═══ Data shown

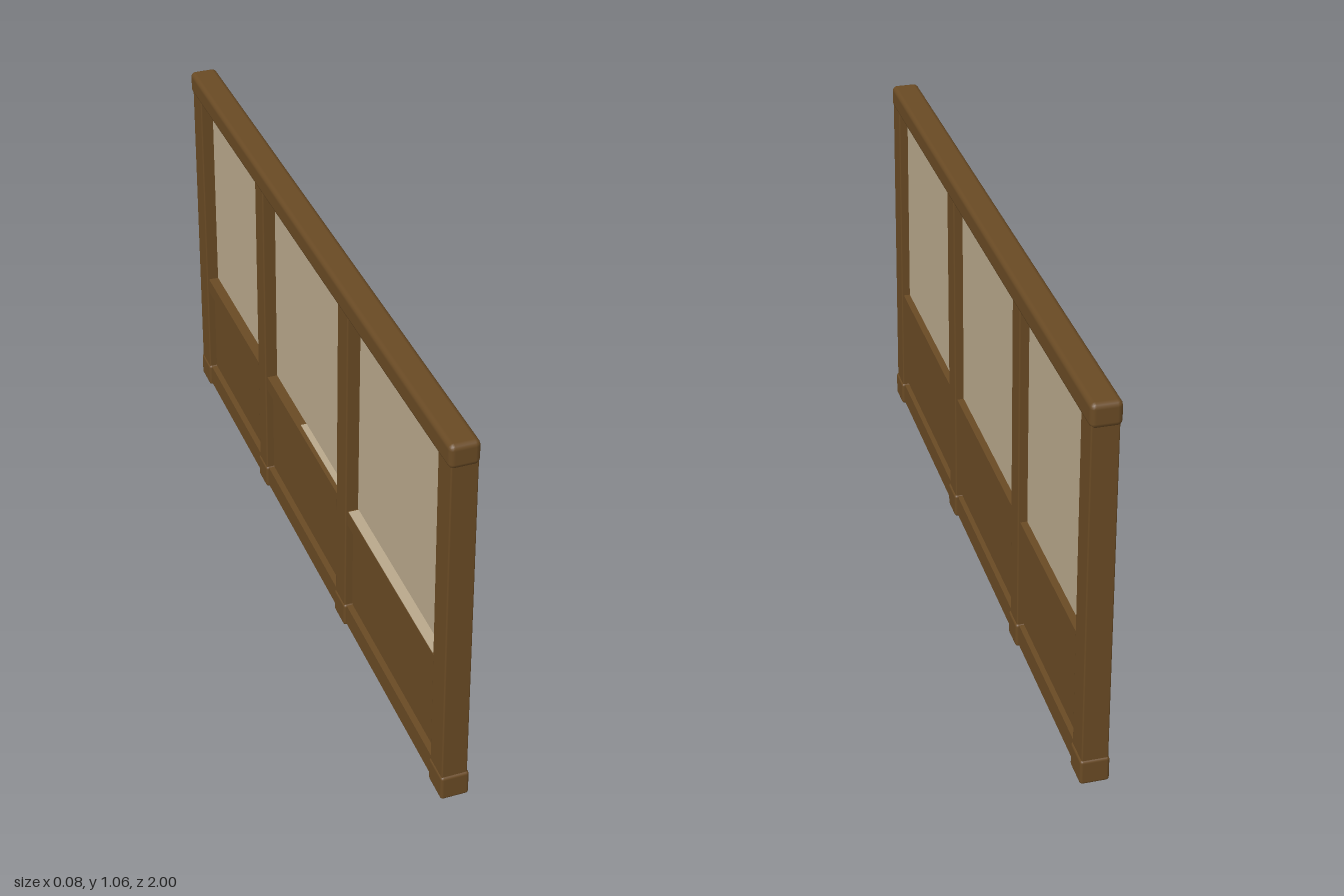
import * as THREE from 'three';
import { RoundedBoxGeometry } from 'three/addons/geometries/RoundedBoxGeometry.js';

const wood = new THREE.MeshStandardMaterial({ color: 0x694a24 });
wood.name = 'brown wood';
const pane = new THREE.MeshStandardMaterial({ color: 0xb9a88b });
pane.name = 'pale pane';

// The front end of the wall leans back as it rises.
const LEAN = 0.032;
function lean(geometry) {
  const p = geometry.attributes.position;
  for (let i = 0; i < p.count; i++) {
    if (p.getZ(i) > 0.5) p.setZ(i, p.getZ(i) - LEAN * p.getY(i));
  }
  geometry.computeBoundingSphere();
  return geometry;
}

export function createModel() {
  const group = new THREE.Group();

  // Block between two corners; a radius softens its edges.
  function block(name, [x0, x1], [y0, y1], [z0, z1], material = wood, radius = 0) {
    const size = [x1 - x0, y1 - y0, z1 - z0];
    const geometry = radius
      ? new RoundedBoxGeometry(...size, 2, radius)
      : new THREE.BoxGeometry(...size);
    geometry.translate((x0 + x1) / 2, (y0 + y1) / 2, (z0 + z1) / 2);
    const mesh = new THREE.Mesh(lean(geometry), material);
    mesh.name = name;
    group.add(mesh);
  }

  // Posts, each standing on a slightly wider foot
  const posts = [[-0.995, -0.92], [-0.42, -0.355], [0.235, 0.305], [0.92, 0.995]];
  posts.forEach(([z0, z1]) => {
    block('post', [-0.034, 0.034], [0.03, 1.03], [z0, z1], wood, 0.004);
    block('postFoot', [-0.037, 0.038], [0.005, 0.076], [z0 - 0.004, z1 + 0.005], wood, 0.008);
  });

  // Top rail over the whole length; its front end follows the lean
  block('topRail', [-0.04, 0.037], [1.0, 1.064], [-1.0, 1.001], wood, 0.014);

  // Three bays between neighbouring posts
  for (let i = 0; i < 3; i++) {
    const span = [posts[i][1] - 0.02, posts[i + 1][0] + 0.02];
    block('bottomRail', [-0.029, 0.029], [0.01, 0.073], span);
    block('lowerPanel', [-0.012, 0.015], [0.06, 0.36], span);
    block('middleRail', [-0.028, 0.028], [0.35, 0.395], span);
    block('windowPane', [0.001, 0.009], [0.39, 1.005], span, pane);
  }

  // Pale sill strips on the left-out side of the panes
  block('paneSill', [-0.027, 0.002], [0.393, 0.397], [0.31, 0.9], pane);
  block('paneSill', [-0.016, 0.002], [0.393, 0.397], [-0.1, 0.235], pane);

  return group;
}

══════

## Directions for this task
For each line in the data above that contains the string "span", extract the line.

## Problem solution
    const span = [posts[i][1] - 0.02, posts[i + 1][0] + 0.02];
    block('bottomRail', [-0.029, 0.029], [0.01, 0.073], span);
    block('lowerPanel', [-0.012, 0.015], [0.06, 0.36], span);
    block('middleRail', [-0.028, 0.028], [0.35, 0.395], span);
    block('windowPane', [0.001, 0.009], [0.39, 1.005], span, pane);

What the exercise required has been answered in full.